REQUIRED WORK: Copy each line from the records below in which the word "tail" is found.

Entries taken from a collection:
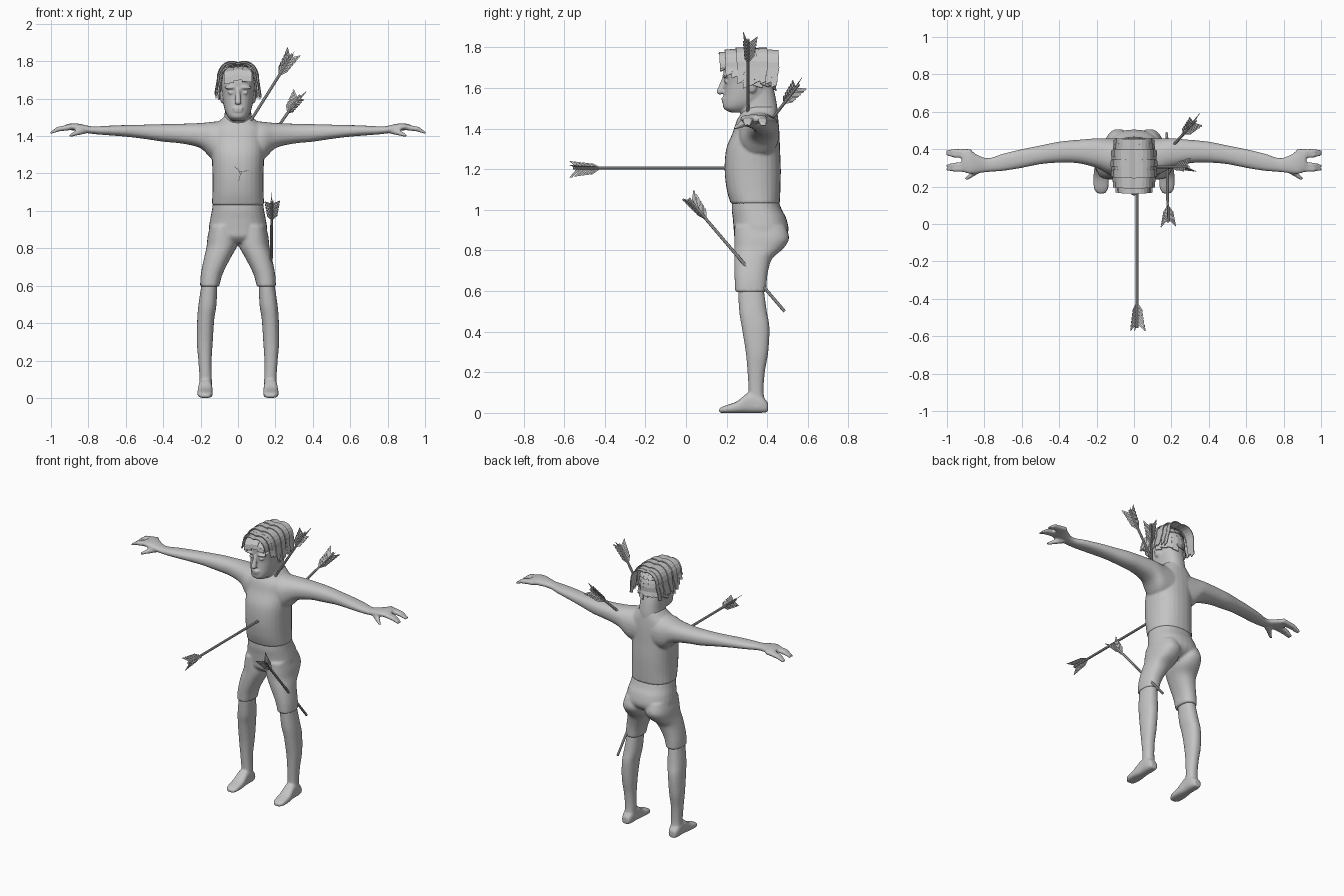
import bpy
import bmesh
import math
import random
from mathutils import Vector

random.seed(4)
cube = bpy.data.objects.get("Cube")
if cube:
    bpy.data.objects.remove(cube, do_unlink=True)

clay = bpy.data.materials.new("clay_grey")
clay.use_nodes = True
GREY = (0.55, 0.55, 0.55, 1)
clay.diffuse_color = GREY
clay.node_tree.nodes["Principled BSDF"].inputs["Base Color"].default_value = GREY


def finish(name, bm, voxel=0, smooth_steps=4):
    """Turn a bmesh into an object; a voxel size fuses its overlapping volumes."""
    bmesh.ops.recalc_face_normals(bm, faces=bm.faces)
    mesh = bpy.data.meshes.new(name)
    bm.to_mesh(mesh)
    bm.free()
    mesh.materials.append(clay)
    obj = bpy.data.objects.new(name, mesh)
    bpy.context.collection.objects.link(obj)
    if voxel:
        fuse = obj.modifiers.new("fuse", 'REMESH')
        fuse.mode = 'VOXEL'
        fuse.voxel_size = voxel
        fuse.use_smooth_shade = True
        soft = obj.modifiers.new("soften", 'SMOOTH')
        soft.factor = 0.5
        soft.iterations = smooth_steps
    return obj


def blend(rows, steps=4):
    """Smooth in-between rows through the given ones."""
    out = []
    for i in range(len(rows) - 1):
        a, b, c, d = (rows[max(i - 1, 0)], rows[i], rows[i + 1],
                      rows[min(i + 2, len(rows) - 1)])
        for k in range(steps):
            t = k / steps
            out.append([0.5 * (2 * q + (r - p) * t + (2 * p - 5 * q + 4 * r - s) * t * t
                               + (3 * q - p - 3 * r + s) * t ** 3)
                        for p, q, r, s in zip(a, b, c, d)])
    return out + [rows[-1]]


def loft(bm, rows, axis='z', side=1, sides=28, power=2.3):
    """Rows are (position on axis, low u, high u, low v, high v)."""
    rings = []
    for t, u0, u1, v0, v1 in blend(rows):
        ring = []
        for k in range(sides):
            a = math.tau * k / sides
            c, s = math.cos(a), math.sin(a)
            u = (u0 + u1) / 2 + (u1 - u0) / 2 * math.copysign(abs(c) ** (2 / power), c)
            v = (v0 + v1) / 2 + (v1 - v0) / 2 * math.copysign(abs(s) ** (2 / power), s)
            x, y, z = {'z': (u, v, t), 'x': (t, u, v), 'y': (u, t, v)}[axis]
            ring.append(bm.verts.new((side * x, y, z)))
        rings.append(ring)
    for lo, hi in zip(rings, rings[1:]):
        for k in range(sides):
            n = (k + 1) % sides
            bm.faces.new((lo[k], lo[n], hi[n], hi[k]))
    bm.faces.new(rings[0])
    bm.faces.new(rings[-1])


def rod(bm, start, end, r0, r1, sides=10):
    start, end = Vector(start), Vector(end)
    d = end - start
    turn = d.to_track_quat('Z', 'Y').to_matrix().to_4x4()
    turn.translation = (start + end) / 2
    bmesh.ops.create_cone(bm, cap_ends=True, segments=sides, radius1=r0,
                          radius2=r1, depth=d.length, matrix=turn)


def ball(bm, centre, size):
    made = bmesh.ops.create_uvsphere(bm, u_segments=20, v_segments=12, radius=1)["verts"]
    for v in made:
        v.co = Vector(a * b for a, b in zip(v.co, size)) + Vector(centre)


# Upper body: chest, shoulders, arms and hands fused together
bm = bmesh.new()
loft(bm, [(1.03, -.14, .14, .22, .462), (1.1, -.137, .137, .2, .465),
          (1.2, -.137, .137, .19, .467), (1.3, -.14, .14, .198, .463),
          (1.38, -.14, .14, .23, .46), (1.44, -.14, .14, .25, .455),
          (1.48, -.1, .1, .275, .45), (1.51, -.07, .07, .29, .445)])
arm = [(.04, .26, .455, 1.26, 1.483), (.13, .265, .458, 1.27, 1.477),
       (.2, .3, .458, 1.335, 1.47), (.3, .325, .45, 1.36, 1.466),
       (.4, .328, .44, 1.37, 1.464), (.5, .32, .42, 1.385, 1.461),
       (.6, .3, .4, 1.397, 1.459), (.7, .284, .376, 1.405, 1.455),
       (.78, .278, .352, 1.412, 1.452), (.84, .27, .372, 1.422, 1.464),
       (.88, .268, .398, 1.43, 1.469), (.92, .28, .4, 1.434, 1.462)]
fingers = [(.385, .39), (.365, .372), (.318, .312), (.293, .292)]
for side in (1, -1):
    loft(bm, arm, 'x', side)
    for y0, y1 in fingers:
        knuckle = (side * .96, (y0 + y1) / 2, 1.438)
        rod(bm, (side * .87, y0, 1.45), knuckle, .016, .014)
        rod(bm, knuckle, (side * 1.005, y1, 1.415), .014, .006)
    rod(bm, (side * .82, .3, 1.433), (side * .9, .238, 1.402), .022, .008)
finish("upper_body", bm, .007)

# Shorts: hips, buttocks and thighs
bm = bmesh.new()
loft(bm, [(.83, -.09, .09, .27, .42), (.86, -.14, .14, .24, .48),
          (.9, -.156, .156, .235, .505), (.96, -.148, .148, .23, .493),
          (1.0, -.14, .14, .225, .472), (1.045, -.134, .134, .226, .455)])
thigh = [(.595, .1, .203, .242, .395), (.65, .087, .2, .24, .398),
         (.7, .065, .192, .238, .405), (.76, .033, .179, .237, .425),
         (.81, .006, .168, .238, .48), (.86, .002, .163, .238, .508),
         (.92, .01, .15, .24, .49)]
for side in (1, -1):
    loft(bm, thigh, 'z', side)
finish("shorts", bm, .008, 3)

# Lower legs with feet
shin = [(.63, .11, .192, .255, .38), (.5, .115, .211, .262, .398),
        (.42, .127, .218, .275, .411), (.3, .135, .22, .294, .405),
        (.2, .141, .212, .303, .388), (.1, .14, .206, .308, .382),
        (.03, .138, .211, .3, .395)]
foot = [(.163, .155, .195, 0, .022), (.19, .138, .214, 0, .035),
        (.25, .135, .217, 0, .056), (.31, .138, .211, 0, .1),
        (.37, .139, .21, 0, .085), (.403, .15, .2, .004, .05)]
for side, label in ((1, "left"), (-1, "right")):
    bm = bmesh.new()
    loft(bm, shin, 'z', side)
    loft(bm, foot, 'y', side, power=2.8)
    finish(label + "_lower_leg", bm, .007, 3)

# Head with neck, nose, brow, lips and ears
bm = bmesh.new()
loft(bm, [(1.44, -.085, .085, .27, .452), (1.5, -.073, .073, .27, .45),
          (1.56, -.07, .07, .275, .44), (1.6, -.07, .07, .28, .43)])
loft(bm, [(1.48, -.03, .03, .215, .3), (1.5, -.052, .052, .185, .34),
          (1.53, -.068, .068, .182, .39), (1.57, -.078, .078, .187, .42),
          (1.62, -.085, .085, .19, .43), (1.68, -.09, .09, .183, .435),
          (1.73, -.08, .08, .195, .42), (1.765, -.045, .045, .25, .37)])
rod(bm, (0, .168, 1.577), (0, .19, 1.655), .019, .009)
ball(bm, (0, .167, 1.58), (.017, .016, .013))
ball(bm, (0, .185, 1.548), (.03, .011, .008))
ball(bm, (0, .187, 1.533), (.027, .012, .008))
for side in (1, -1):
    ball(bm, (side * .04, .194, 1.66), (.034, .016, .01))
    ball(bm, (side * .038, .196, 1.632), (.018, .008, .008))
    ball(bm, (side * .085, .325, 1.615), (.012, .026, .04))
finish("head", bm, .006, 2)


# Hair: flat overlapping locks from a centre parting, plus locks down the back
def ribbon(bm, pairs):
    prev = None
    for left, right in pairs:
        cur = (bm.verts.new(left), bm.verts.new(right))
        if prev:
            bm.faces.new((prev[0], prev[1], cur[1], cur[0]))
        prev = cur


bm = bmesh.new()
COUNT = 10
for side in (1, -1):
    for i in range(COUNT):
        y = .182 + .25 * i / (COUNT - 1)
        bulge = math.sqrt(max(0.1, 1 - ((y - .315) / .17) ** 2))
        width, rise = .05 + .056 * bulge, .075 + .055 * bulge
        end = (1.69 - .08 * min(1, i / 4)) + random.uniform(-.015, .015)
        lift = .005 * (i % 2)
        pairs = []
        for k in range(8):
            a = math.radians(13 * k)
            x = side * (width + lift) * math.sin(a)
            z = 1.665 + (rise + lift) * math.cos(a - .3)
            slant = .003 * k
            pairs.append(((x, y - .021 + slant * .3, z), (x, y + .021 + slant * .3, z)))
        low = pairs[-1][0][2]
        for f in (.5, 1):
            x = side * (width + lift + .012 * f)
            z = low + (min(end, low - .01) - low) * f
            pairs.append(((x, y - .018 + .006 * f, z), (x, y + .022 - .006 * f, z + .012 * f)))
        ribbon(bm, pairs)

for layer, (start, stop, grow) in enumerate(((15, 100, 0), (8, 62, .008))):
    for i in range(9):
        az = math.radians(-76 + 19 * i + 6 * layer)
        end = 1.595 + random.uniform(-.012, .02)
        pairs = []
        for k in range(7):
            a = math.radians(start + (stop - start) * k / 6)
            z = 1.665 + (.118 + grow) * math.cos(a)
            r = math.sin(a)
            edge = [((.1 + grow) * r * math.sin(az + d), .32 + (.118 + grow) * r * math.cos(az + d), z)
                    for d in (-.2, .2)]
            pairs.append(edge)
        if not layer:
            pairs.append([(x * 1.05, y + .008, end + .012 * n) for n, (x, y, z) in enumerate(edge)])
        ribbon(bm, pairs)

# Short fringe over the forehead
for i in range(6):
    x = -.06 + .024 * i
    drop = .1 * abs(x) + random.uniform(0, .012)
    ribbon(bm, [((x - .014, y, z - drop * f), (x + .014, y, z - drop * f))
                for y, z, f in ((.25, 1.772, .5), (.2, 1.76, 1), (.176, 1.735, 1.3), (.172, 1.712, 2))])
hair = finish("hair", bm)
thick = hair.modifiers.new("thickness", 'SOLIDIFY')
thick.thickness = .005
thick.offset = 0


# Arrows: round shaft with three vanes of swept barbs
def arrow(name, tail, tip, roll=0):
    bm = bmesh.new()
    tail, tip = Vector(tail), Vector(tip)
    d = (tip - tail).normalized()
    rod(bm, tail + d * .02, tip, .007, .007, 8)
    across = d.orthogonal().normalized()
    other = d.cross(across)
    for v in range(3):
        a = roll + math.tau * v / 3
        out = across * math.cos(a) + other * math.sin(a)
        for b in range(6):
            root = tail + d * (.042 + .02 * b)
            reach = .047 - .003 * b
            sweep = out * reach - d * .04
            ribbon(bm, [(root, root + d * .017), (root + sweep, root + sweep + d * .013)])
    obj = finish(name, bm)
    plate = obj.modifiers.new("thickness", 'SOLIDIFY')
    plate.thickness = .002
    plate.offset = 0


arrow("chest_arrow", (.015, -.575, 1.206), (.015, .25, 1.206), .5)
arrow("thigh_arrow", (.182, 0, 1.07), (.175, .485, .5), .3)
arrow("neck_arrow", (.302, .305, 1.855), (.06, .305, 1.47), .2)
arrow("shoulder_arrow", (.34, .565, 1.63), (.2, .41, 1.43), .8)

EXERCISE OUTPUT:
def arrow(name, tail, tip, roll=0):
    tail, tip = Vector(tail), Vector(tip)
    d = (tip - tail).normalized()
    rod(bm, tail + d * .02, tip, .007, .007, 8)
            root = tail + d * (.042 + .02 * b)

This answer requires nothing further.